Faxploit turns archaic technology into a security risk

The combined might of email, scanners, and computers should have made the venerable fax machine obsolete right? Millennials might laugh at it and presume it went the way of the floppy disk but it might shock them to know that more 300 million fax numbers still exist. That may not mean that all of those are in use but it at suggests that some may be active and may even be connected to some network, be it local or the Internet. And that is one gaping security hole waiting for some enterprising hacker to get through.

To be fair, the fax protocol was made in the 90s and couldn't have predicted how the Internet would explode. Although the protocol was updated to add features, the protocol just wasn't made for the Internet age and especially an age where anything and everything is connected to some network.

It's further complicated by the fact that most modern fax machines just aren't fax machines. In most cases, they are part of all-in-one printers that, by nature, are often connected both to the Internet and to an office local network, for example.
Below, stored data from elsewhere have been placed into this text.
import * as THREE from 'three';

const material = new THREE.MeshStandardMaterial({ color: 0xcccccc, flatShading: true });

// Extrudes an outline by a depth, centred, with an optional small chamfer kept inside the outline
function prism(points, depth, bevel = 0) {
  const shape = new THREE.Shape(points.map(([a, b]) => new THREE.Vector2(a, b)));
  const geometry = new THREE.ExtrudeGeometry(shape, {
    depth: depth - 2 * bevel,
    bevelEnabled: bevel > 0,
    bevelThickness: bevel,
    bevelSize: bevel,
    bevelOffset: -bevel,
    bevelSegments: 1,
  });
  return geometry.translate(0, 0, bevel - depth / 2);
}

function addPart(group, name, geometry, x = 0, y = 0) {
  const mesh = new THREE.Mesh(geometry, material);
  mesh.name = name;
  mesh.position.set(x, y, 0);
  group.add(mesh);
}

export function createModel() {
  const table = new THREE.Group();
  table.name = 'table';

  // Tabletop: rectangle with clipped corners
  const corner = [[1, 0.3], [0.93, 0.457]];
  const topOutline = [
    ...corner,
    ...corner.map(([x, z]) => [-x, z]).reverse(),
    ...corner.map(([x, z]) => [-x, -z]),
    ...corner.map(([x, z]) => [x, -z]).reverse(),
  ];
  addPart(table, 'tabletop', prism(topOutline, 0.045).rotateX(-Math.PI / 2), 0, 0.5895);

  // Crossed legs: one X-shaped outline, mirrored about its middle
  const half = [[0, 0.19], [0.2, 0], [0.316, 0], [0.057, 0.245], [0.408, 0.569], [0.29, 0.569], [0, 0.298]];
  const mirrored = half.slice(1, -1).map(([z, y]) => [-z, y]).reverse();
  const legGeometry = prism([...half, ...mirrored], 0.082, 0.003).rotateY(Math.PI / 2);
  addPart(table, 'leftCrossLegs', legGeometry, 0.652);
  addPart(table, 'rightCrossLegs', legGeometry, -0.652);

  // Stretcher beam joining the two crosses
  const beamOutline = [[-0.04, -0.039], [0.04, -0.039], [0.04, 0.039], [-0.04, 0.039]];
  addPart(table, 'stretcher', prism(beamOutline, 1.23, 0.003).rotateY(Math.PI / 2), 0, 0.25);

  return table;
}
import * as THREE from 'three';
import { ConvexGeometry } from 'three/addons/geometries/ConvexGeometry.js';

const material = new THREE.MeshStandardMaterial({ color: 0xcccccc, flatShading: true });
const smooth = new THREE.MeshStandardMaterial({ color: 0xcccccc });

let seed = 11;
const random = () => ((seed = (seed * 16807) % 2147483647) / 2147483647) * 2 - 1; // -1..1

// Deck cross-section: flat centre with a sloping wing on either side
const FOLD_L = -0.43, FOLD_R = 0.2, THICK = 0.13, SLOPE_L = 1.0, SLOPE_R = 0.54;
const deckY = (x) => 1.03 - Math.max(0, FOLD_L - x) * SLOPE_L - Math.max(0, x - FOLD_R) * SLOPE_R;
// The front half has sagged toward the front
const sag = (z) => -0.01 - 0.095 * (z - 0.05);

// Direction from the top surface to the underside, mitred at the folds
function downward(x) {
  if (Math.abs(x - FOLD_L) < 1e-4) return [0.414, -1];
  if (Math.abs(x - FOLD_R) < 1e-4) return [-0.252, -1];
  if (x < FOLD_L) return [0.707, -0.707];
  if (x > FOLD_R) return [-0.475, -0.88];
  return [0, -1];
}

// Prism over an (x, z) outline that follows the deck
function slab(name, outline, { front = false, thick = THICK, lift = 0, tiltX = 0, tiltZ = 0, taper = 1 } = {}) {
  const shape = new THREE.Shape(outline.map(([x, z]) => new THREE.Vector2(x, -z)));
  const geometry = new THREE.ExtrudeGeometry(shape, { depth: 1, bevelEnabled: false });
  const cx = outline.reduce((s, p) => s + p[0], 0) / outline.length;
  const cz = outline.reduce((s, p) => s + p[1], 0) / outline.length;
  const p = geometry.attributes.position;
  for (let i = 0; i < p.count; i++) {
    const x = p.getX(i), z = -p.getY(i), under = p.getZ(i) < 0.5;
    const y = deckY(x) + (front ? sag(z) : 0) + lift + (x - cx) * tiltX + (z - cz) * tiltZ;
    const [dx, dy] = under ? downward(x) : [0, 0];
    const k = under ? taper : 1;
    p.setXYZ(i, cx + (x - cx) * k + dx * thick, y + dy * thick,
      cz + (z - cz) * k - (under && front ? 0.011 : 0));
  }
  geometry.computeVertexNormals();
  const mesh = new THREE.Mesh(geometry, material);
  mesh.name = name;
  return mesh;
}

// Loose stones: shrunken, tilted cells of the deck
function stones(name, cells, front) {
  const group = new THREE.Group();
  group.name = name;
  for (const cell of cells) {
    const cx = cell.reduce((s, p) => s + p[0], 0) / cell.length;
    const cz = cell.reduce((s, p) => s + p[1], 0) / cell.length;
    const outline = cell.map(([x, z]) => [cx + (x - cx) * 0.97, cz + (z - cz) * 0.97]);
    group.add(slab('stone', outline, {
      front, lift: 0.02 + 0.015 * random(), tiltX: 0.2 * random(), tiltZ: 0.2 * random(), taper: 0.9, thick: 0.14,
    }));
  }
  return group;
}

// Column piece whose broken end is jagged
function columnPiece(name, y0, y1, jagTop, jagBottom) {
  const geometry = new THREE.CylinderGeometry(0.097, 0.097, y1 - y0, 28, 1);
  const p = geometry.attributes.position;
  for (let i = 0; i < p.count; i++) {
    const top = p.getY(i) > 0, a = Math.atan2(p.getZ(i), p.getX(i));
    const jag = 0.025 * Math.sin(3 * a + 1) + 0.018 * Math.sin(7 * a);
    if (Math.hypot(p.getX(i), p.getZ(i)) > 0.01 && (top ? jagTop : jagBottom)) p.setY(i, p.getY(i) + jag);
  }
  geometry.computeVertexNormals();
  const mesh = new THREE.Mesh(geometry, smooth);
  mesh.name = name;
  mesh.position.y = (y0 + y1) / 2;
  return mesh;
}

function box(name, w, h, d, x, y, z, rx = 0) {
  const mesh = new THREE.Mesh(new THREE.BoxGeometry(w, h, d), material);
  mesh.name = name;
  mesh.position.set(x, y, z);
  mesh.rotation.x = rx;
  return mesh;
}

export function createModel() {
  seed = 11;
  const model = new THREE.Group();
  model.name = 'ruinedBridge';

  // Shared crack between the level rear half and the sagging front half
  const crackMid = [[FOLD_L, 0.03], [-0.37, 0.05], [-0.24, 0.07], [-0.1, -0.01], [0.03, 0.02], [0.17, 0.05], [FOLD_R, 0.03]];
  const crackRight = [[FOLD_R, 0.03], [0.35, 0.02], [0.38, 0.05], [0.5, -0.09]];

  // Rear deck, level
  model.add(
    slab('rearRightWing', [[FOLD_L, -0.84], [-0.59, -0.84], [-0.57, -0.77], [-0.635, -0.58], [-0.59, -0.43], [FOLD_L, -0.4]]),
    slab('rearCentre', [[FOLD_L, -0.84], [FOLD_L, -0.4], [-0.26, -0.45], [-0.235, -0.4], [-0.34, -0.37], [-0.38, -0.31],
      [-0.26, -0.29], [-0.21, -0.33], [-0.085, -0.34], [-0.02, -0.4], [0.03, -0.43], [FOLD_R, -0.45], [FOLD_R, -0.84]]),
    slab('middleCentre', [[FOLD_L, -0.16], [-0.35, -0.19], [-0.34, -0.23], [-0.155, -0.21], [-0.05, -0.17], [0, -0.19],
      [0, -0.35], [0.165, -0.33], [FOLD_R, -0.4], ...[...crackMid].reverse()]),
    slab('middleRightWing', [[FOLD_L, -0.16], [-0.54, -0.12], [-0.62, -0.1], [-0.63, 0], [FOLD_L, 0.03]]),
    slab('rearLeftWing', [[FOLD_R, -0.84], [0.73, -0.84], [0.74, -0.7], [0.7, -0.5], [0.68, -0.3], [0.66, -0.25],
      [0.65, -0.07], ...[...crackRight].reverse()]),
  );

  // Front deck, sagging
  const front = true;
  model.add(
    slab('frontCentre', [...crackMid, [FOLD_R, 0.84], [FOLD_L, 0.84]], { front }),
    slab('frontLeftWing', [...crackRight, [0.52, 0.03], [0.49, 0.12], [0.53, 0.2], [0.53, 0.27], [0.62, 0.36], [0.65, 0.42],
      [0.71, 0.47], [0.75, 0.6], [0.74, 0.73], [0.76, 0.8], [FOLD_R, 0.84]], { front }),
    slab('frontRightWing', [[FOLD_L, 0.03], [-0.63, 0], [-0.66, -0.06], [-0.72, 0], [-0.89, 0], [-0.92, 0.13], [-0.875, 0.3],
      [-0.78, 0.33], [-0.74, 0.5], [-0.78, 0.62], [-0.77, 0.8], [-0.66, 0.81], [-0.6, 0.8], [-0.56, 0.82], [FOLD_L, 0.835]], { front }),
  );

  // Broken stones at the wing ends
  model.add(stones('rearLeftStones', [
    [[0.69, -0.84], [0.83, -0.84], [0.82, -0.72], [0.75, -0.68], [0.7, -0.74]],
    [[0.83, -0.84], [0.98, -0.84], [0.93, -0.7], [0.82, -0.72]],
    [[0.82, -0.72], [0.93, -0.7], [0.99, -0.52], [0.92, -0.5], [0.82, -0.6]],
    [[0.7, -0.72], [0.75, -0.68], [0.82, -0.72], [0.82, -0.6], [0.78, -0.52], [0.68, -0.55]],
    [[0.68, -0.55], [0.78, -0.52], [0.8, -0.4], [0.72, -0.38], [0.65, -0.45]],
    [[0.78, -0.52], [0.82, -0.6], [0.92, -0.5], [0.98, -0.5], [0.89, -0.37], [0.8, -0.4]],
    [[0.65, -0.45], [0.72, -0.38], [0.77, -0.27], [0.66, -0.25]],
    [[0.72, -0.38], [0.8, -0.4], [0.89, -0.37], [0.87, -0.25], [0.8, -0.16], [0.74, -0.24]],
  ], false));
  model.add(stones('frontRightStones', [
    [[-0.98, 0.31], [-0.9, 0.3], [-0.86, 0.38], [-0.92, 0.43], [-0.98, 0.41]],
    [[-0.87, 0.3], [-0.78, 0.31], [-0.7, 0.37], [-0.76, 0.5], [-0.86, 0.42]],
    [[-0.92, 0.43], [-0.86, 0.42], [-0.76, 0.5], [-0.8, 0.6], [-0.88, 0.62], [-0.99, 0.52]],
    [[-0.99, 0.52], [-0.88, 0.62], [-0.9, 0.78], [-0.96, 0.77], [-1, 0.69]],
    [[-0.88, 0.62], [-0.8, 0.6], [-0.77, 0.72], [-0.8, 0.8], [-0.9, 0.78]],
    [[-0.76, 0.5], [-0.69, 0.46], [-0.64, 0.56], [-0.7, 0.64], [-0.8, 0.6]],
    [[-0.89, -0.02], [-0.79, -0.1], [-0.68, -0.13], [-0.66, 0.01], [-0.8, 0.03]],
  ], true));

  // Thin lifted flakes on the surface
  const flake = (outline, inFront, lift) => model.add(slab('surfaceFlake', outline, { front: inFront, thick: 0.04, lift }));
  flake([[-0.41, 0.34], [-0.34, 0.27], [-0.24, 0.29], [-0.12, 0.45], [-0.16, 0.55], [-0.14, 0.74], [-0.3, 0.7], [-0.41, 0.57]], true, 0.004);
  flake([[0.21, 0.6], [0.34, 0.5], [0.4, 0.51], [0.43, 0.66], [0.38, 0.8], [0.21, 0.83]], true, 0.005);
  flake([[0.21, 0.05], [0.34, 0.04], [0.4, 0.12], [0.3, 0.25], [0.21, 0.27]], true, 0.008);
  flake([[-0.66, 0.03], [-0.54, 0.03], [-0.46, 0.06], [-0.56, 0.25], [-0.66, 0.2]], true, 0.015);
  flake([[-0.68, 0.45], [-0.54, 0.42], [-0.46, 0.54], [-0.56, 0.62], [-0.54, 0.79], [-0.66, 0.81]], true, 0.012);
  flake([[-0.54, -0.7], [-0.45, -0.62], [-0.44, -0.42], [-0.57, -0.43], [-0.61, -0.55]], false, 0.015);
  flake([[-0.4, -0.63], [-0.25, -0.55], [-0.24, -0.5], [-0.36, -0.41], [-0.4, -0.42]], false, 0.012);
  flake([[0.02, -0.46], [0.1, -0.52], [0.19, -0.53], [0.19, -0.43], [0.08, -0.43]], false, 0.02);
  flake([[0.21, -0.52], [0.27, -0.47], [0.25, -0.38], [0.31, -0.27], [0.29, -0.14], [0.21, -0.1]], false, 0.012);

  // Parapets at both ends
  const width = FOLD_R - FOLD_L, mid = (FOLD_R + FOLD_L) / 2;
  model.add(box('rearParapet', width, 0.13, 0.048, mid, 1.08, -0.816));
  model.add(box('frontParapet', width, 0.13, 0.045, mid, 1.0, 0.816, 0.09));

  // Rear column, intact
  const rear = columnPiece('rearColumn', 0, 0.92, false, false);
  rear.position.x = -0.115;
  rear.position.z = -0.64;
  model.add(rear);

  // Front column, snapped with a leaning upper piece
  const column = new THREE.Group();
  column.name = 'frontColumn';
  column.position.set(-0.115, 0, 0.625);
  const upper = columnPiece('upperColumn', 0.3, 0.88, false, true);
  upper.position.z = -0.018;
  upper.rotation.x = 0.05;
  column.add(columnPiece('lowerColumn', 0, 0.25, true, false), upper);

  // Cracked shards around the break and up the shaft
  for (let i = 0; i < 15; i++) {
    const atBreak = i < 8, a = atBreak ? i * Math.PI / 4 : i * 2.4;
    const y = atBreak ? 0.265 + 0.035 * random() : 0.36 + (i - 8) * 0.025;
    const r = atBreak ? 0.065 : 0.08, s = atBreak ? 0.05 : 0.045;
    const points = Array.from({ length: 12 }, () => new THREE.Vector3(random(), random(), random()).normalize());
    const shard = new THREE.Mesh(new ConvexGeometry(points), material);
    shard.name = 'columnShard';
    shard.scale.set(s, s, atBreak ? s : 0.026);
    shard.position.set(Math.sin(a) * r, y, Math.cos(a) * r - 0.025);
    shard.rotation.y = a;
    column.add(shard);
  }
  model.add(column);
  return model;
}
They also often run very small real-time operating systems, which are ripe for the hacking.

That's the worrying discovery that Check Point Research made when testing the theory. Although they mostly tested it on HP all-in-one printers, they believe that any connected fax machine is vulnerable to this exploit. All they need is to be connected to a phone line on one end and a local network on another. Simply sending a malicious fax would allow a hacker to infiltrate and infect that network.

Responsible security researchers as they are, Check Point worked with HP to get the vulnerabilities in its all-in-one printers patched up before going public with the exploit. Owners of such HP printers just need to make sure their printers' firmware is up-to-date. No other printer brands were named, leaving one to guess whether those are just as vulnerable and, more importantly, now secured.